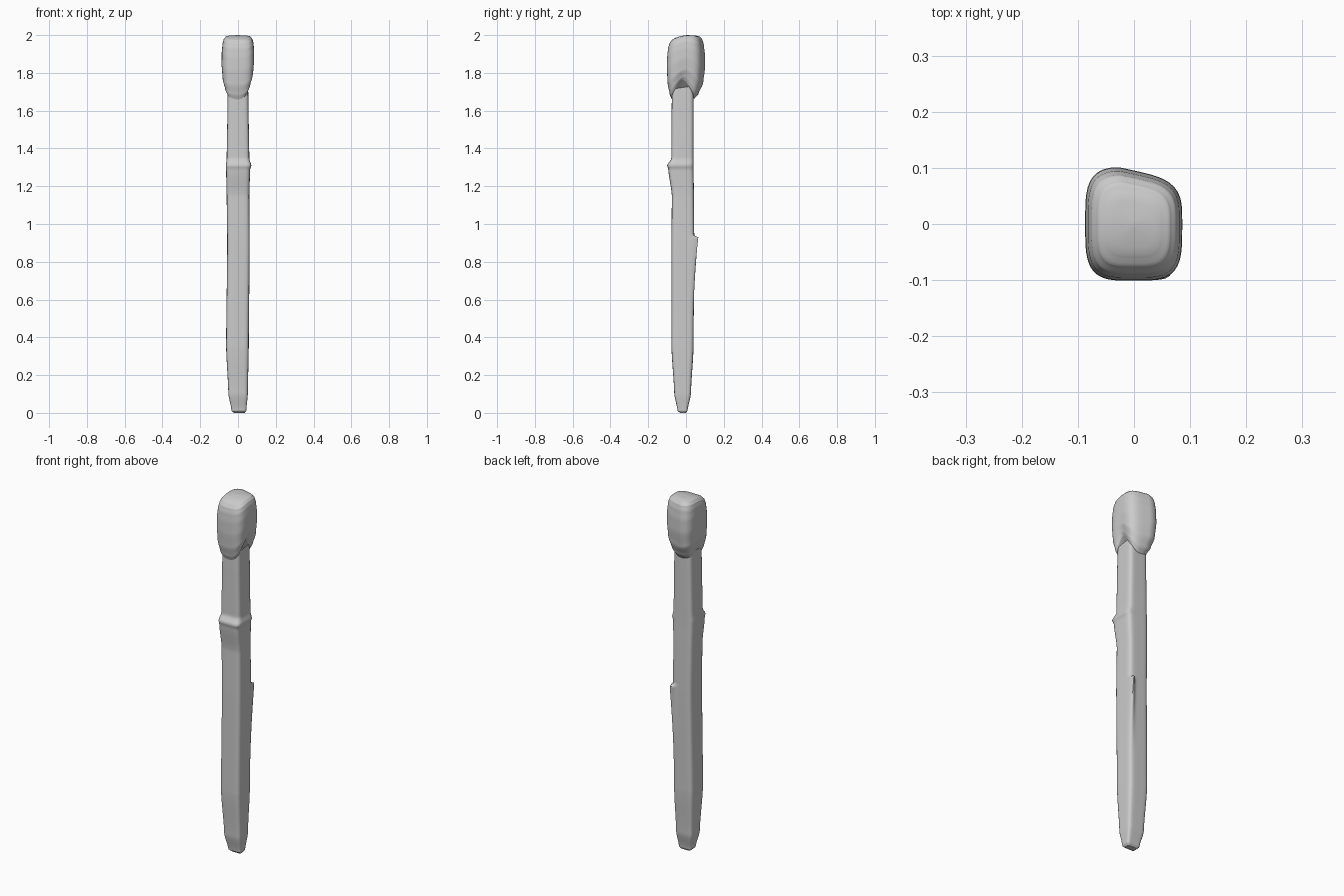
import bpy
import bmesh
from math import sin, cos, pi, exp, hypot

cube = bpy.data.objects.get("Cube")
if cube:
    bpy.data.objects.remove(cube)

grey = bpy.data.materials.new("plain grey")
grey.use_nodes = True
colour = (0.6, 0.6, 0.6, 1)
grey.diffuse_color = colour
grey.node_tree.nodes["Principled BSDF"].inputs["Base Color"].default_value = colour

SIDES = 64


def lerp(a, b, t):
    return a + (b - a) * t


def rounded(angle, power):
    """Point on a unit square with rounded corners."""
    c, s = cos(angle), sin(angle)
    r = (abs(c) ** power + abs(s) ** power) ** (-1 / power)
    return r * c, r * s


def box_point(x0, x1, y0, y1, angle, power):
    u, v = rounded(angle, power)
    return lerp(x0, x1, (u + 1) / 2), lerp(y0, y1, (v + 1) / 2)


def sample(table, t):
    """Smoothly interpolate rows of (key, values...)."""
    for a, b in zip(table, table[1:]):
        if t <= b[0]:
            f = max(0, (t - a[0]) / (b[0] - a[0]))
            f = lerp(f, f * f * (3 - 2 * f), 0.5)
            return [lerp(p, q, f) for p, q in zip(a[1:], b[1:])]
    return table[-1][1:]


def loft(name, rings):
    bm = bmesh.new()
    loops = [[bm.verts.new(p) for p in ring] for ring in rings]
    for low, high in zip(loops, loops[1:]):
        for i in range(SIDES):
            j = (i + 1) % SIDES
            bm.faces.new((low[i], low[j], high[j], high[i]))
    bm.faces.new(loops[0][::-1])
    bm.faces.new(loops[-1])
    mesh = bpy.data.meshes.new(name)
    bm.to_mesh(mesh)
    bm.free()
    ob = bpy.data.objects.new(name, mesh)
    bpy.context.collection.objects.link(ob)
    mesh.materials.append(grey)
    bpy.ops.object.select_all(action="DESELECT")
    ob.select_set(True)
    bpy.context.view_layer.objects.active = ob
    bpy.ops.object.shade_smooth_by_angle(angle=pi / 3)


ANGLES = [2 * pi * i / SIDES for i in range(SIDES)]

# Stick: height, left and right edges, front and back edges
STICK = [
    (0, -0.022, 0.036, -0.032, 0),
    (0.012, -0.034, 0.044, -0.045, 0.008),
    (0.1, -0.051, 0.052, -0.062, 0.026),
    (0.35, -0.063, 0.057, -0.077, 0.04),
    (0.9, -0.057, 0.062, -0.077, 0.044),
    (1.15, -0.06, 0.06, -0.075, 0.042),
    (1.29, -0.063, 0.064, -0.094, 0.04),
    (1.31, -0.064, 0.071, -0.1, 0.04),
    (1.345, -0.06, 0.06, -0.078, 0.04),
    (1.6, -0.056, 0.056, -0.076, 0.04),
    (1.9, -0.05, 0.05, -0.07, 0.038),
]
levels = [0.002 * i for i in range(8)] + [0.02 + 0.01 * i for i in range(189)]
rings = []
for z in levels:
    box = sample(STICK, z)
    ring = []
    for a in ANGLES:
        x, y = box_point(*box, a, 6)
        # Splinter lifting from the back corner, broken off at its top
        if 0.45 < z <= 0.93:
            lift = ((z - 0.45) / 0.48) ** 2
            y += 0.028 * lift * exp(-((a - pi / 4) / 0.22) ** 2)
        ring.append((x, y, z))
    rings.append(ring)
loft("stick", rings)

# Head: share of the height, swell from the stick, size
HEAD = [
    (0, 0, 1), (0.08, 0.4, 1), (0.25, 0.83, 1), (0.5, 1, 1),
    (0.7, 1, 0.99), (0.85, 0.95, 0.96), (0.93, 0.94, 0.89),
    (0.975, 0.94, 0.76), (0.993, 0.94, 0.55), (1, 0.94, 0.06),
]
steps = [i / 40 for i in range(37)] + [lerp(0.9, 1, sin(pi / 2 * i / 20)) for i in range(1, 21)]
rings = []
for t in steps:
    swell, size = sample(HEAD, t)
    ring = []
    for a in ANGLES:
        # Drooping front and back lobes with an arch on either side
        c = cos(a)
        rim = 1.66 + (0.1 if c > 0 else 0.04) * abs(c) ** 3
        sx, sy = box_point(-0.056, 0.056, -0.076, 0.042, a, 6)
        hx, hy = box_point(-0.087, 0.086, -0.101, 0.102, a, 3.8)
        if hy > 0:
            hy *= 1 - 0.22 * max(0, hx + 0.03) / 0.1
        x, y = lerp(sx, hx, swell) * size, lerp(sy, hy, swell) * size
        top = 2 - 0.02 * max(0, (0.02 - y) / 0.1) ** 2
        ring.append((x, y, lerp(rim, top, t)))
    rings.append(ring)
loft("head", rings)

- - - -

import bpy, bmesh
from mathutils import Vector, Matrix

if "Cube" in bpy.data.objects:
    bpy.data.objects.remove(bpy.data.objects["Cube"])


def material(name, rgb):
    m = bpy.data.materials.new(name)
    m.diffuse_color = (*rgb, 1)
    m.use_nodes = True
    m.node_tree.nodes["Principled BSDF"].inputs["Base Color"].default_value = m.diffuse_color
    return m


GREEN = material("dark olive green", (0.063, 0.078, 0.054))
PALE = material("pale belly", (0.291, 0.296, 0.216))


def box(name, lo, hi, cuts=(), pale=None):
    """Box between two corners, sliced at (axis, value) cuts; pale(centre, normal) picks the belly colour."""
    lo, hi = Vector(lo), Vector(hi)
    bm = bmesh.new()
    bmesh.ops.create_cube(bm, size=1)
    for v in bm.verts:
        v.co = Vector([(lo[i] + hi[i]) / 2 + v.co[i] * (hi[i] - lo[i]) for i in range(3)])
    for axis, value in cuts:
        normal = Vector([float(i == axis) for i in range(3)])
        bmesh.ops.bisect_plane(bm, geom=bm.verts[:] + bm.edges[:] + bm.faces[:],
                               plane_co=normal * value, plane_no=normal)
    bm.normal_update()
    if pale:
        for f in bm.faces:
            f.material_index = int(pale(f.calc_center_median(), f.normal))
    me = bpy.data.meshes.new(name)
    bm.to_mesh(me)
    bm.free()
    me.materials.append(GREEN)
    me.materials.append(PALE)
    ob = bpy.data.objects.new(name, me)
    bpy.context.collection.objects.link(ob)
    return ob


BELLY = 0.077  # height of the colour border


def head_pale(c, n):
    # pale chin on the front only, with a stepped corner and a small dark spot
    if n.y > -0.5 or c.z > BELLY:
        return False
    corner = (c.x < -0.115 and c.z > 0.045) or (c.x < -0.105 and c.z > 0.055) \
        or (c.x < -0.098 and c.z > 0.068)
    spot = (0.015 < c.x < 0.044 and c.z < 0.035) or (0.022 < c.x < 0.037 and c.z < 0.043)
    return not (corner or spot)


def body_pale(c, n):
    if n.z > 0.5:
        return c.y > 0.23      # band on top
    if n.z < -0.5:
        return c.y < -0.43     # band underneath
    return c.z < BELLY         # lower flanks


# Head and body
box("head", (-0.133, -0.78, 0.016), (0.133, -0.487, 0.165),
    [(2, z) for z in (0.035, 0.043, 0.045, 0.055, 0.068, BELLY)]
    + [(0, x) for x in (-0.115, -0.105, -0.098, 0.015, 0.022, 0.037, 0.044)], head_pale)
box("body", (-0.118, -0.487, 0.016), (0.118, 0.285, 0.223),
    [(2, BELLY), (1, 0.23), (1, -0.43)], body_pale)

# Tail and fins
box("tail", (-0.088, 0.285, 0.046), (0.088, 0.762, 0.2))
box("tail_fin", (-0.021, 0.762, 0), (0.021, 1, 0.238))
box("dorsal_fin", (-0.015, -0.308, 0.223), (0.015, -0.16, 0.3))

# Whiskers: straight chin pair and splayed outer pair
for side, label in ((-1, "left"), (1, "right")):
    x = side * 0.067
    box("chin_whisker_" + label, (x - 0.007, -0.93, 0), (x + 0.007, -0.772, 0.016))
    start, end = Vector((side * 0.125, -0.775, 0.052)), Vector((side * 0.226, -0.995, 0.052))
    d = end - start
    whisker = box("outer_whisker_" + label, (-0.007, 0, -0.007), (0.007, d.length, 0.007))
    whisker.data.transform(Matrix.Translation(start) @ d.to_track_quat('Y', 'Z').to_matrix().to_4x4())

- - - -

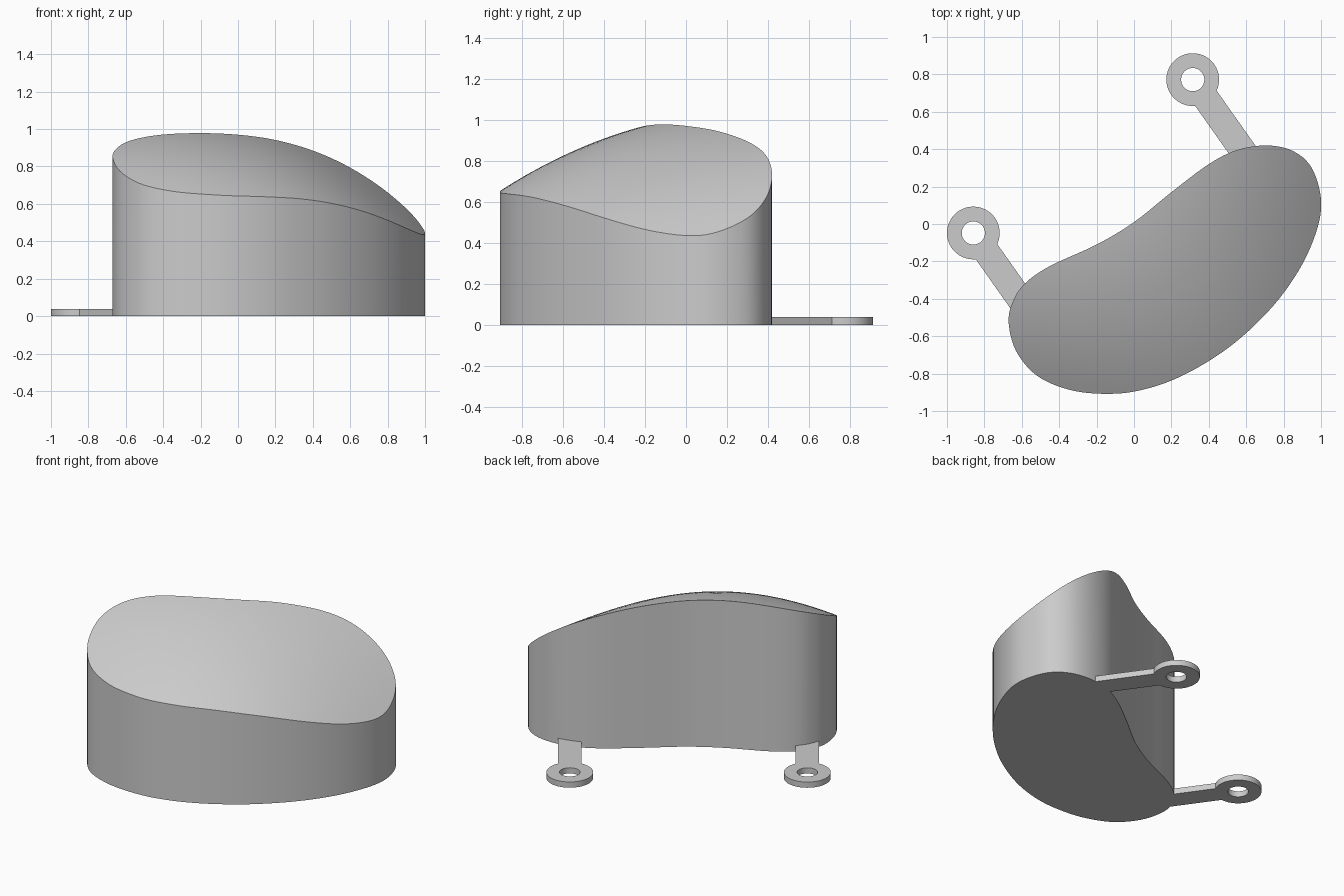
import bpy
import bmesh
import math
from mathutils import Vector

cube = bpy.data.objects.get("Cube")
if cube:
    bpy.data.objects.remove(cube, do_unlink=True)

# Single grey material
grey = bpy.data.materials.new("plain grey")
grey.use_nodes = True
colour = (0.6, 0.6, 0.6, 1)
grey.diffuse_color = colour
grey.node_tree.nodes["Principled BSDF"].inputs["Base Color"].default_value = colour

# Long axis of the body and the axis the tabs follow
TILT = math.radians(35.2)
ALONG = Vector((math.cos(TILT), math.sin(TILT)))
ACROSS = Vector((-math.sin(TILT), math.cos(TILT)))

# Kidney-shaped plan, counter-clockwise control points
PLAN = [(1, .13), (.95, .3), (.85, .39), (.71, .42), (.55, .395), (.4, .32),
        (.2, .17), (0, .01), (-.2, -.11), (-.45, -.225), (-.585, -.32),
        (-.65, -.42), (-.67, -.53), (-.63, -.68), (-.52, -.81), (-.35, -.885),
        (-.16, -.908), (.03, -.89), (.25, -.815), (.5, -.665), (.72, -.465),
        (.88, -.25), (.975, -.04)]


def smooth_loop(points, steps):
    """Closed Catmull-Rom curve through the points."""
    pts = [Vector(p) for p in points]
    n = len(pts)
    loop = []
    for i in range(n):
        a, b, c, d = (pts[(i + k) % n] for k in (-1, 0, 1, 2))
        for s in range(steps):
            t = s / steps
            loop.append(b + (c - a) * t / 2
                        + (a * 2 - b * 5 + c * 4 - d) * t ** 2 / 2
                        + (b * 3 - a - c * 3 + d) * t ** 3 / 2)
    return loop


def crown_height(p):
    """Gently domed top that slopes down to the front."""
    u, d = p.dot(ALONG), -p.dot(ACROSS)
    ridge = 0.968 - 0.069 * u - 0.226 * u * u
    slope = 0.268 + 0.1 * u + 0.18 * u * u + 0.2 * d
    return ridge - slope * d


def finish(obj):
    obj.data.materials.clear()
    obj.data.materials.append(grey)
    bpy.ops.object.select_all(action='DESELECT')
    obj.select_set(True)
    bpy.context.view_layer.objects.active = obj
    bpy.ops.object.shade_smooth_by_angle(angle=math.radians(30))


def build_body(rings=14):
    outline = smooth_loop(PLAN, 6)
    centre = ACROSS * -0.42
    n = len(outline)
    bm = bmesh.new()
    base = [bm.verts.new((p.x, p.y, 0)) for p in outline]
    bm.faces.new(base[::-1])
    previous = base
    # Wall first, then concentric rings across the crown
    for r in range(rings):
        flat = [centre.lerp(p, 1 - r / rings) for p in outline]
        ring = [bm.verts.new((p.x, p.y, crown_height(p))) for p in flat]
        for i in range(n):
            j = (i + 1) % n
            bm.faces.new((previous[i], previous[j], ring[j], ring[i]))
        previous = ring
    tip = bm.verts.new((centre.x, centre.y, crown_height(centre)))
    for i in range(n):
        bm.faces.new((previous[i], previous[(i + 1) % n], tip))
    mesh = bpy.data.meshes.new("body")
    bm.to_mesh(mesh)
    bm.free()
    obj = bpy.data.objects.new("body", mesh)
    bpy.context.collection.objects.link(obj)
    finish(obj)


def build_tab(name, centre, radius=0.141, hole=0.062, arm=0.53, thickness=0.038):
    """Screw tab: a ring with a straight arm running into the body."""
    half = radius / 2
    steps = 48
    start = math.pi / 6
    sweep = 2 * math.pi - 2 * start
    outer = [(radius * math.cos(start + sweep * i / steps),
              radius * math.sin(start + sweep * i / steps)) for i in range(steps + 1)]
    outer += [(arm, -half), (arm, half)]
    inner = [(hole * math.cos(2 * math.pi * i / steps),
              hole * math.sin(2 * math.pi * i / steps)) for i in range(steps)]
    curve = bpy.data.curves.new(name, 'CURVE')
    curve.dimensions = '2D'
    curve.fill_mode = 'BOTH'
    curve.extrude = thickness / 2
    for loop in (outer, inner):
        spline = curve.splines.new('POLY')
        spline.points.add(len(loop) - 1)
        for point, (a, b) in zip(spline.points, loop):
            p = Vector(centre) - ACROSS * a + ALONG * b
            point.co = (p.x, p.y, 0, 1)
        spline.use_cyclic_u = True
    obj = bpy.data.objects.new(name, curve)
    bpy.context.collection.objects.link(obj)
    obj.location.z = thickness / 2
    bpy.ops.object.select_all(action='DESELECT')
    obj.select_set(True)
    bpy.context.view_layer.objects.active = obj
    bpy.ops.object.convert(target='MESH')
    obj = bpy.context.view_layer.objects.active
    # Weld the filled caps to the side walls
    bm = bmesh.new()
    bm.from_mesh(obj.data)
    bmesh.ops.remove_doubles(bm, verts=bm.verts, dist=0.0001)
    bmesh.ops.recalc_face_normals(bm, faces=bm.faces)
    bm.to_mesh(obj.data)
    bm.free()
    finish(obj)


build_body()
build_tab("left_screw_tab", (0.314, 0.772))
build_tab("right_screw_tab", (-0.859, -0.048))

- - - -

**TASK TO COMPLETE**
Search the listing for the word "curve", and copy every line in which it is found.

**RESULT BELOW**
    """Closed Catmull-Rom curve through the points."""
    curve = bpy.data.curves.new(name, 'CURVE')
    curve.dimensions = '2D'
    curve.fill_mode = 'BOTH'
    curve.extrude = thickness / 2
        spline = curve.splines.new('POLY')
    obj = bpy.data.objects.new(name, curve)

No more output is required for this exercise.